Excerpted data START
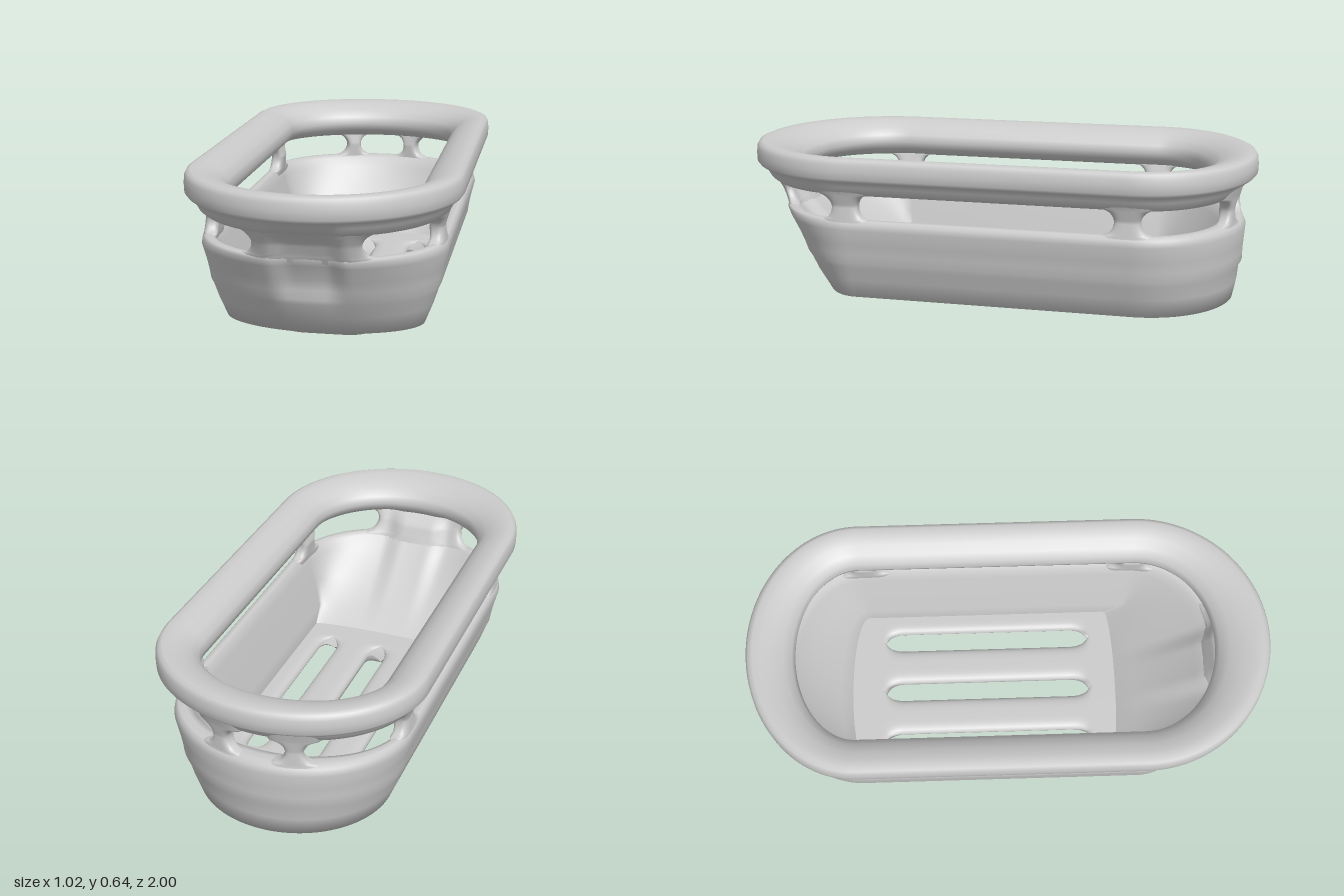
import * as THREE from 'three';

const { lerp, clamp, smoothstep } = THREE.MathUtils;
const material = new THREE.MeshStandardMaterial({ color: 0xcccccc, side: THREE.DoubleSide });

// Surface over an i/j grid; either direction may wrap round
function surface(name, nI, nJ, point, wrapI, wrapJ) {
  const pos = [], index = [];
  for (let i = 0; i < nI; i++) for (let j = 0; j < nJ; j++) pos.push(...point(i, j));
  for (let i = 0; i < (wrapI ? nI : nI - 1); i++) {
    for (let j = 0; j < (wrapJ ? nJ : nJ - 1); j++) {
      const i2 = (i + 1) % nI, j2 = (j + 1) % nJ;
      const a = i * nJ + j, b = i2 * nJ + j, c = i2 * nJ + j2, d = i * nJ + j2;
      index.push(a, b, c, a, c, d);
    }
  }
  const g = new THREE.BufferGeometry();
  g.setAttribute('position', new THREE.Float32BufferAttribute(pos, 3));
  g.setIndex(index);
  g.computeVertexNormals();
  const mesh = new THREE.Mesh(g, material);
  mesh.name = name;
  return mesh;
}

// Oblong outline: u 0-.25 left side, .25-.5 back arc, .5-.75 right side, .75-1 front arc
function plan(u, [y, hw, zf, zb]) {
  u = ((u % 1) + 1) % 1;
  const sf = Math.min(0.5, zf - 0.03), sb = Math.max(-0.58, zb + 0.06);
  const t = (u % 0.25) * 4, a = t * Math.PI;
  if (u < 0.25) return [hw, y, lerp(sf, sb, t)];
  if (u < 0.5) return [hw * Math.cos(a), y, sb + (zb - sb) * Math.sin(a)];
  if (u < 0.75) return [-hw, y, lerp(sb, sf, t)];
  const x = -hw * Math.cos(a);
  // scoop in the middle of the front
  const scoop = (1 - smoothstep(Math.abs(x), 0.06, 0.145))
    * smoothstep(y, 0.18, 0.32) * (1 - smoothstep(y, 0.44, 0.55));
  return [x, y, sf + (zf - sf) * Math.sin(a) - 0.04 * scoop];
}

// Outer skin: height, half width, front z, back z
const HULL = [
  [0.075, 0.37, 0.69, -0.92], [0.15, 0.40, 0.745, -0.935], [0.205, 0.418, 0.775, -0.94],
  [0.225, 0.427, 0.79, -0.952], [0.26, 0.432, 0.805, -0.952], [0.30, 0.44, 0.825, -0.955],
  [0.36, 0.455, 0.86, -0.96], [0.39, 0.449, 0.875, -0.948], [0.45, 0.442, 0.905, -0.945],
  [0.50, 0.457, 0.935, -0.953], [0.555, 0.48, 0.965, -0.968],
];
function hull(y, inset) {
  let k = 0;
  while (k < HULL.length - 2 && y > HULL[k + 1][0]) k++;
  const p = HULL[k], q = HULL[k + 1], t = clamp((y - p[0]) / (q[0] - p[0]), 0, 1);
  return [y, lerp(p[1], q[1], t) - inset, lerp(p[2], q[2], t) - inset, lerp(p[3], q[3], t) + inset];
}

// Ring swept round the outline from a closed section
const ring = (name, section) => surface(name, 320, section.length,
  (i, j) => plan(i / 320, section[j]), true, true);

// Post between openings, flared into the sill and the rim
function post(name, uc, hw) {
  const y0 = 0.37, y1 = 0.54, r = 0.05, n = 48, rows = 29;
  const pow = (v) => Math.sign(v) * Math.abs(v) ** 0.6;
  return surface(name, n, rows, (i, j) => {
    const a = i / n * Math.PI * 2, y = lerp(y0, y1, j / (rows - 1));
    const d = clamp(Math.min(y - 0.395, 0.495 - y) / r, 0, 1);
    const w = hw + 0.22 * r * (1 - Math.sqrt(1 - (1 - d) ** 2));
    return plan(uc - w * pow(Math.cos(a)), hull(y, 0.029 - 0.027 * pow(Math.sin(a))));
  }, true, false);
}

// Underside of the floor, deepest near both ends and fading to the hull edge
const DEPTH = [[-0.92, 0], [-0.64, 0.075], [-0.4, 0.045], [0.22, 0.042], [0.46, 0.075], [0.69, 0]];
function underside(x, z, half) {
  let k = 0;
  while (k < DEPTH.length - 2 && z > DEPTH[k + 1][0]) k++;
  const [p, q] = [DEPTH[k], DEPTH[k + 1]];
  const depth = lerp(p[1], q[1], smoothstep(z, p[0], q[0]));
  return 0.075 - depth * (1 - smoothstep(Math.abs(x), half * 0.22, half + 0.0001));
}

// Upper or lower face of a lengthwise floor strip; strips meet except along the slots
function floorStrip(k, top) {
  const rows = 160, n = 17, slotR = 0.038;
  const edges = [-1, -0.22, 0, 0.22, 1];
  return surface(top ? 'floorTop' : 'floorUnderside', n, rows, (i, j) => {
    const z = lerp(-0.92, 0.69, j / (rows - 1));
    const e = z > 0.5 ? (z - 0.5) / 0.19 : z < -0.58 ? (z + 0.58) / 0.34 : 0;
    const half = 0.37 * Math.sqrt(Math.max(0, 1 - e * e));
    const d = clamp(Math.min(z + 0.51, 0.34 - z) / (slotR * 2), 0, 1);
    const w = slotR * Math.sqrt(1 - (1 - d) ** 2);
    const left = clamp(edges[k] + (k > 0 ? w : 0), -half, half);
    const right = clamp(edges[k + 1] - (k < 3 ? w : 0), -half, half);
    const q = (top ? 1 : -1) * Math.cos(i / (n - 1) * Math.PI);
    const x = lerp(left, right, (q + 1) / 2);
    const slotSide = (q < 0 && k > 0) || (q > 0 && k < 3);
    const round = slotSide ? lerp(1, Math.sqrt(1 - q ** 4), w / slotR) : 1;
    return [x, lerp(0.075, top ? 0.1 : underside(x, z, half), round), z];
  }, false, false);
}

export function createModel() {
  const model = new THREE.Group();
  model.name = 'basket';

  // Tub wall: outside up, over the sill, inside down to the floor
  model.add(ring('tubWall', [
    ...HULL.slice(0, 7),
    [0.385, 0.45, 0.873, -0.95], [0.396, 0.44, 0.868, -0.935], [0.398, 0.42, 0.845, -0.9],
    [0.388, 0.405, 0.82, -0.87], [0.35, 0.393, 0.785, -0.85], [0.25, 0.367, 0.66, -0.78],
    [0.15, 0.342, 0.52, -0.69], [0.1, 0.33, 0.445, -0.645], [0.088, 0.34, 0.445, -0.65],
  ]));

  // Rim: height and inset of a thick tube with an upright outer band
  const rim = [[0.492, 0.09], [0.495, 0.065], [0.508, 0.05], [0.53, 0.038], [0.548, 0.028],
    [0.556, 0.01], [0.568, 0.001], [0.595, 0], [0.622, 0.002], [0.638, 0.01], [0.645, 0.025],
    [0.642, 0.055], [0.632, 0.09], [0.612, 0.125], [0.585, 0.15], [0.555, 0.158],
    [0.525, 0.148], [0.502, 0.12]];
  model.add(ring('rim', rim.map(([y, d]) => [y, 0.508 - d, 1 - d * (1 + 1.8 * d), -1 + d * 1.15])));

  // Posts: one broad front panel, four corner posts, two slim back ribs
  model.add(post('frontPanel', 0.875, 0.038));
  for (const s of [-1, 1]) {
    model.add(post('frontCornerPost', 0.875 + s * 0.123, 0.0115));
    model.add(post('backCornerPost', 0.375 + s * 0.128, 0.0115));
    model.add(post('backRib', 0.375 + s * 0.026, 0.006));
  }

  // Slotted floor
  const floor = new THREE.Group();
  floor.name = 'floor';
  for (let k = 0; k < 4; k++) floor.add(floorStrip(k, true), floorStrip(k, false));
  model.add(floor);
  return model;
}
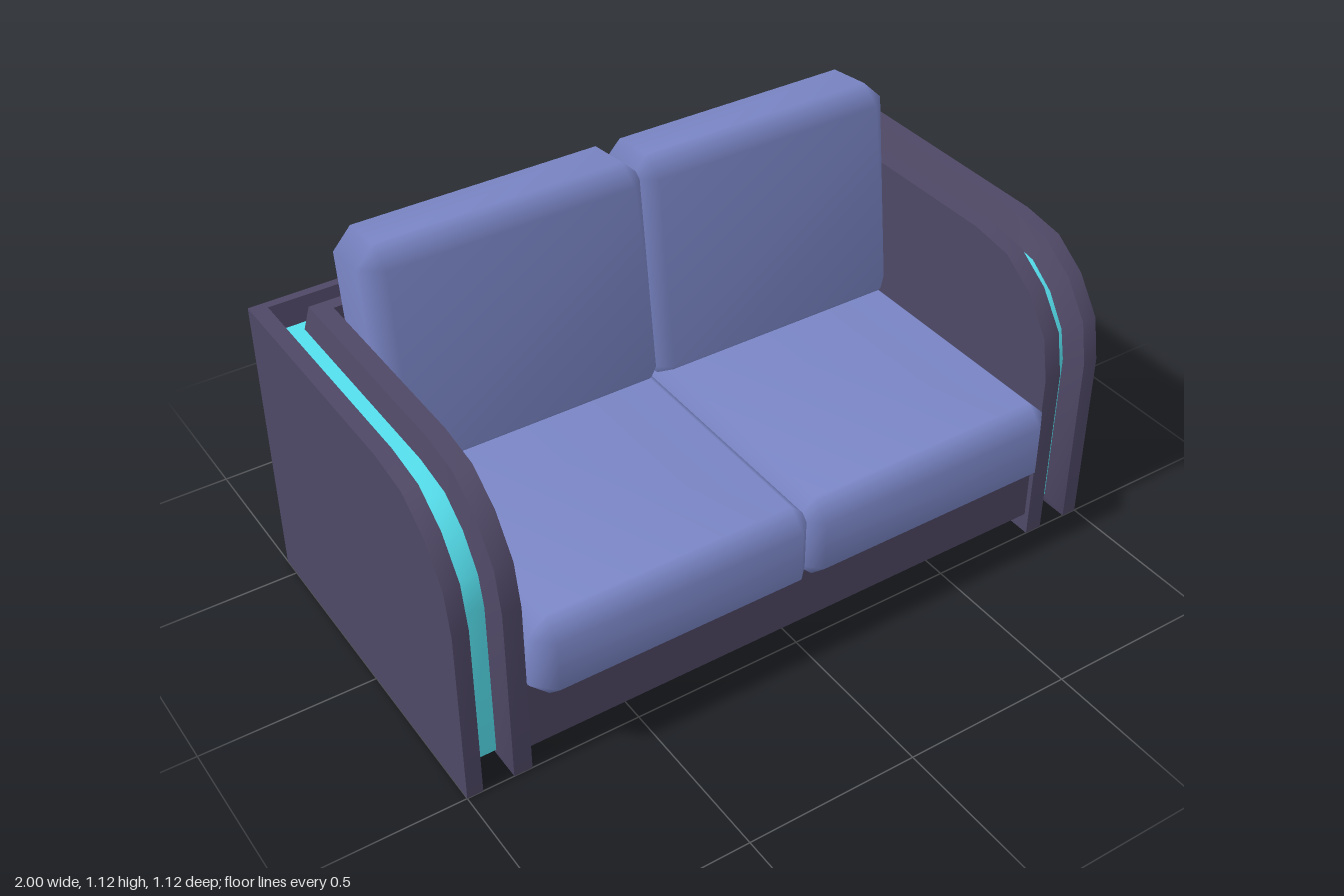
import * as THREE from 'three';
import { toCreasedNormals, mergeVertices } from 'three/addons/utils/BufferGeometryUtils.js';
import { ConvexGeometry } from 'three/addons/geometries/ConvexGeometry.js';

const frameMat = new THREE.MeshStandardMaterial({ color: 0x4f4866 });
const stripMat = new THREE.MeshStandardMaterial({ color: 0x55e0ee });
const cushionMat = new THREE.MeshStandardMaterial({ color: 0x7a86c6 });

// Arm profiles as [z, y], front bottom to top; the back end is added per layer
const FULL = [[0.5, 0], [0.5, 0.54], [0.475, 0.665], [0.4, 0.77], [0.3, 0.84], [0.17, 0.86]];
const INSET = [[0.44, 0.05], [0.44, 0.53], [0.42, 0.62], [0.36, 0.71], [0.28, 0.77], [0.16, 0.79]];

// Layers through the U-shaped wall, outside to inside: half width, back z, profile
const LAYERS = [
  [1, -0.56, FULL], [0.955, -0.535, FULL], [0.933, -0.522, INSET],
  [0.882, -0.49, INSET], [0.867, -0.48, FULL], [0.815, -0.44, FULL],
];

// Closed loop: up the left arm, across the back, down the right arm, back underneath
function loop([x, back, profile]) {
  const arm = [...profile, [back, profile[5][1]]];
  const bottom = profile[0][1];
  return [
    ...arm.map(([z, y]) => [x, y, z]),
    ...[...arm].reverse().map(([z, y]) => [-x, y, z]),
    [-x, bottom, back], [x, bottom, back],
  ];
}

// Ribbon of faces joining one layer to the next
function ribbon(a, b) {
  return a.flatMap((p, i) => {
    const j = (i + 1) % a.length;
    return [b[i], p, a[j], b[i], a[j], b[j]];
  });
}

// Two arm faces and the back face of one layer
function wallFaces(l, outward) {
  const faces = [[15, 0, 1, 2, 3, 4, 5, 6], [14, 7, 8, 9, 10, 11, 12, 13], [15, 6, 7, 14]];
  return faces.flatMap((f) => {
    const out = [];
    for (let i = 1; i < f.length - 1; i++) {
      out.push(l[f[0]], l[f[outward ? i + 1 : i]], l[f[outward ? i : i + 1]]);
    }
    return out;
  });
}

function surface(points) {
  const g = new THREE.BufferGeometry();
  g.setAttribute('position', new THREE.Float32BufferAttribute(points.flat(), 3));
  return toCreasedNormals(g, 0.6);
}

// Box with one chamfer on every edge, shaded smooth
function cushionGeometry(w, h, d, c) {
  const pts = [];
  for (const sx of [-1, 1]) for (const sy of [-1, 1]) for (const sz of [-1, 1]) {
    for (let k = 0; k < 3; k++) {
      const [x, y, z] = [w, h, d].map((s, i) => s / 2 - (i === k ? 0 : c));
      pts.push(new THREE.Vector3(sx * x, sy * y, sz * z));
    }
  }
  const hull = new ConvexGeometry(pts);
  hull.deleteAttribute('normal');
  const g = mergeVertices(hull, 1e-4);
  g.computeVertexNormals();
  return g;
}

export function createModel() {
  const model = new THREE.Group();
  const add = (name, geometry, material, x = 0, y = 0, z = 0) => {
    const mesh = new THREE.Mesh(geometry, material);
    mesh.name = name;
    mesh.position.set(x, y, z);
    model.add(mesh);
    return mesh;
  };

  // Arms and back in one wall, with a groove holding the coloured strip
  const loops = LAYERS.map(loop);
  const wall = [...wallFaces(loops[0], true), ...wallFaces(loops[5], false)];
  for (const k of [0, 1, 3, 4]) wall.push(...ribbon(loops[k], loops[k + 1]));
  add('armsAndBack', surface(wall), frameMat);
  add('inlayStrip', surface(ribbon(loops[2], loops[3])), stripMat);

  // Seat base
  add('seatBase', new THREE.BoxGeometry(1.63, 0.21, 0.925), frameMat, 0, 0.165, 0.0225);

  // Two seat cushions and two leaning back cushions
  const seat = cushionGeometry(0.83, 0.26, 0.98, 0.055);
  const back = cushionGeometry(0.83, 0.68, 0.247, 0.056);
  for (const side of [1, -1]) {
    const name = side > 0 ? 'left' : 'right';
    add(name + 'SeatCushion', seat, cushionMat, side * 0.397, 0.363, 0.07);
    add(name + 'BackCushion', back, cushionMat, side * 0.397, 0.774, -0.304).rotation.x = -0.12;
  }
  return model;
}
Excerpted data END
> [Task requirements]: Look over the records. Copy the lines that include the word "push".

> [Result below]:
  for (let i = 0; i < nI; i++) for (let j = 0; j < nJ; j++) pos.push(...point(i, j));
      index.push(a, b, c, a, c, d);
      out.push(l[f[0]], l[f[outward ? i + 1 : i]], l[f[outward ? i : i + 1]]);
      pts.push(new THREE.Vector3(sx * x, sy * y, sz * z));
  for (const k of [0, 1, 3, 4]) wall.push(...ribbon(loops[k], loops[k + 1]));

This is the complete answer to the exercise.